The Rose Garden is maintained by City of Tucson Parks and Recreation in conjunction with volunteers from The Friends of the Reid Park Rose Garden through an ongoing partnership. Volunteers assist park maintenance workers in trimming, watering, feeding, and pruning the roses. The Rose Society of Tucson also has been a partner with the City in the development and promotion of the garden for many years. Donations to the Rose Garden for maintenance and upkeep and can be made through the Tucson Parks Foundation.
Park Rx is a public health initiative that promotes healthy communities. Park Rx provides a unique patient-provider relationship where providers prescribe nature as a means to develop an exercise routine and use their neighborhood parks to do fun physical activities.
Hi Corbett Field, originally named Randolph Municipal Baseball Park, was built in 1927. Initial home teams include the Tucson Waddies and the Tucson Cowboys of the Arizona State League. In 1931, the Tucson Missions played in the Arizona-Texas League. The team became the Tucson Lizards in 1932. The Tucson Cowboys then occupied the ballpark from 1933 to 1958.
In 1946, the Cleveland Indians moved their spring training operations to Tucson. Hiram Steven Corbett, a long-time Arizona state senator and president of the Tucson Baseball Commission, played a key role in luring the Indians to Tucson. In 1951 the ballpark was renamed in honor of Corbett and has been known as Hi Corbett Field since then. Hi Corbett Field continued to be the home of the Cleveland Indians spring training for 46 years. The Colorado Rockies made Tucson their spring training home from 1993 to 2010. Hi Corbett Field has also been the home of the Class AAA Tucson Toros, Arizona Fall Baseball League Tucson Javelinas, USA Baseball, the National Pro Fastpitch League Arizona Heat, and the Golden Baseball League Tucson Torros.

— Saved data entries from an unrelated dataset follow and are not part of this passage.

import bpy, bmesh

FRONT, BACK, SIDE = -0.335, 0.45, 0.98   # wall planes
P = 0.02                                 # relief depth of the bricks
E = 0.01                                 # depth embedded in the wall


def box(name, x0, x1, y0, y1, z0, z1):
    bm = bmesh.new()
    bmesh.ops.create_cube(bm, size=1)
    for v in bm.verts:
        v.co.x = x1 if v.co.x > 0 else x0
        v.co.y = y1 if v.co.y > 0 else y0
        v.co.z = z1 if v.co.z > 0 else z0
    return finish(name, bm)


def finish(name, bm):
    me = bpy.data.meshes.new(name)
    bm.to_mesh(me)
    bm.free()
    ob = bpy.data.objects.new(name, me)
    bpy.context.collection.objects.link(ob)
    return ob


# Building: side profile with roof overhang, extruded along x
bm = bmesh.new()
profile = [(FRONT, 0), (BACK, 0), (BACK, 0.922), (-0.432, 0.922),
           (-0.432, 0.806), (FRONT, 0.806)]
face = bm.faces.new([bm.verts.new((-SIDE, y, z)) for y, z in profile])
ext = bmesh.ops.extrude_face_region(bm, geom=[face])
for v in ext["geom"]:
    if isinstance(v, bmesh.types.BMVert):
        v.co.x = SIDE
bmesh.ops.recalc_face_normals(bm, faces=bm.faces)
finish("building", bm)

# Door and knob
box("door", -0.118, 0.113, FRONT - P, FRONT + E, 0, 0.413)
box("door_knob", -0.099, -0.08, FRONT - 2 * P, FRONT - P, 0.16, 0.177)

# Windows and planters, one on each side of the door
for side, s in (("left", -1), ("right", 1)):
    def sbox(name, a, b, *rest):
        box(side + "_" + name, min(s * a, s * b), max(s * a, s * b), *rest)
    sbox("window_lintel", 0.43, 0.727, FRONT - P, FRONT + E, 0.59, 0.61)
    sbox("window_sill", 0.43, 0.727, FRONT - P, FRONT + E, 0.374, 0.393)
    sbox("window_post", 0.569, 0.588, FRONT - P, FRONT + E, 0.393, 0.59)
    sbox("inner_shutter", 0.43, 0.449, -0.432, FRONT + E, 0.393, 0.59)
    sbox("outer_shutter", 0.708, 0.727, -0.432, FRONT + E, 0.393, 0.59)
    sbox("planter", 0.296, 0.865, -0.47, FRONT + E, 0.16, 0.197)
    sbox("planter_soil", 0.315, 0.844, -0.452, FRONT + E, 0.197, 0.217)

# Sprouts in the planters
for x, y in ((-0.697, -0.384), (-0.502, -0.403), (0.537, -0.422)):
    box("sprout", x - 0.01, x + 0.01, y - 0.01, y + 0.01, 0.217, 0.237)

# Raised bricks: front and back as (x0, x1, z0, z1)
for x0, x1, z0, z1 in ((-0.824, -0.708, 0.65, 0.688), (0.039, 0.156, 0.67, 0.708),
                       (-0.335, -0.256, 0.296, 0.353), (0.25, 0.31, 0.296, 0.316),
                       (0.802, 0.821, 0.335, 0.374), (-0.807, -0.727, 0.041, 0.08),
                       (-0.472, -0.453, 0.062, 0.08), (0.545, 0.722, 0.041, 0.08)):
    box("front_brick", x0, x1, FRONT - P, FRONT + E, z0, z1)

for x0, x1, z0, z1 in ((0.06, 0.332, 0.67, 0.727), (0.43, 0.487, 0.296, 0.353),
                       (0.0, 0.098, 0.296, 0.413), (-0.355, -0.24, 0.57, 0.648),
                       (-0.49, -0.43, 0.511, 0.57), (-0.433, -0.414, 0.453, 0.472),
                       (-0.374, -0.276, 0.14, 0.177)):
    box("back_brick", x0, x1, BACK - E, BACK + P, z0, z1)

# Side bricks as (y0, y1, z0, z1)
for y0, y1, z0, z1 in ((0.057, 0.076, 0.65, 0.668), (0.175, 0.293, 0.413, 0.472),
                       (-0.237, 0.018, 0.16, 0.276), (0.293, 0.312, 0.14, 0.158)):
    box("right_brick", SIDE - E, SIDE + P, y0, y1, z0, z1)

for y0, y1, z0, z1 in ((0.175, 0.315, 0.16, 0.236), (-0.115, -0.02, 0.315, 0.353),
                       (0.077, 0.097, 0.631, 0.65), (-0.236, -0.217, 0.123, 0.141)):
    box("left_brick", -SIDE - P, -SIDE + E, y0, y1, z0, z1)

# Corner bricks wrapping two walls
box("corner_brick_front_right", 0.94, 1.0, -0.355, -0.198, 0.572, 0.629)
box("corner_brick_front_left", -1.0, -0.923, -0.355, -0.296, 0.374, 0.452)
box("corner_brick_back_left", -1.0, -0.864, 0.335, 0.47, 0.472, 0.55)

Today, Hi Corbett Field is home to Arizona Wildcats Baseball.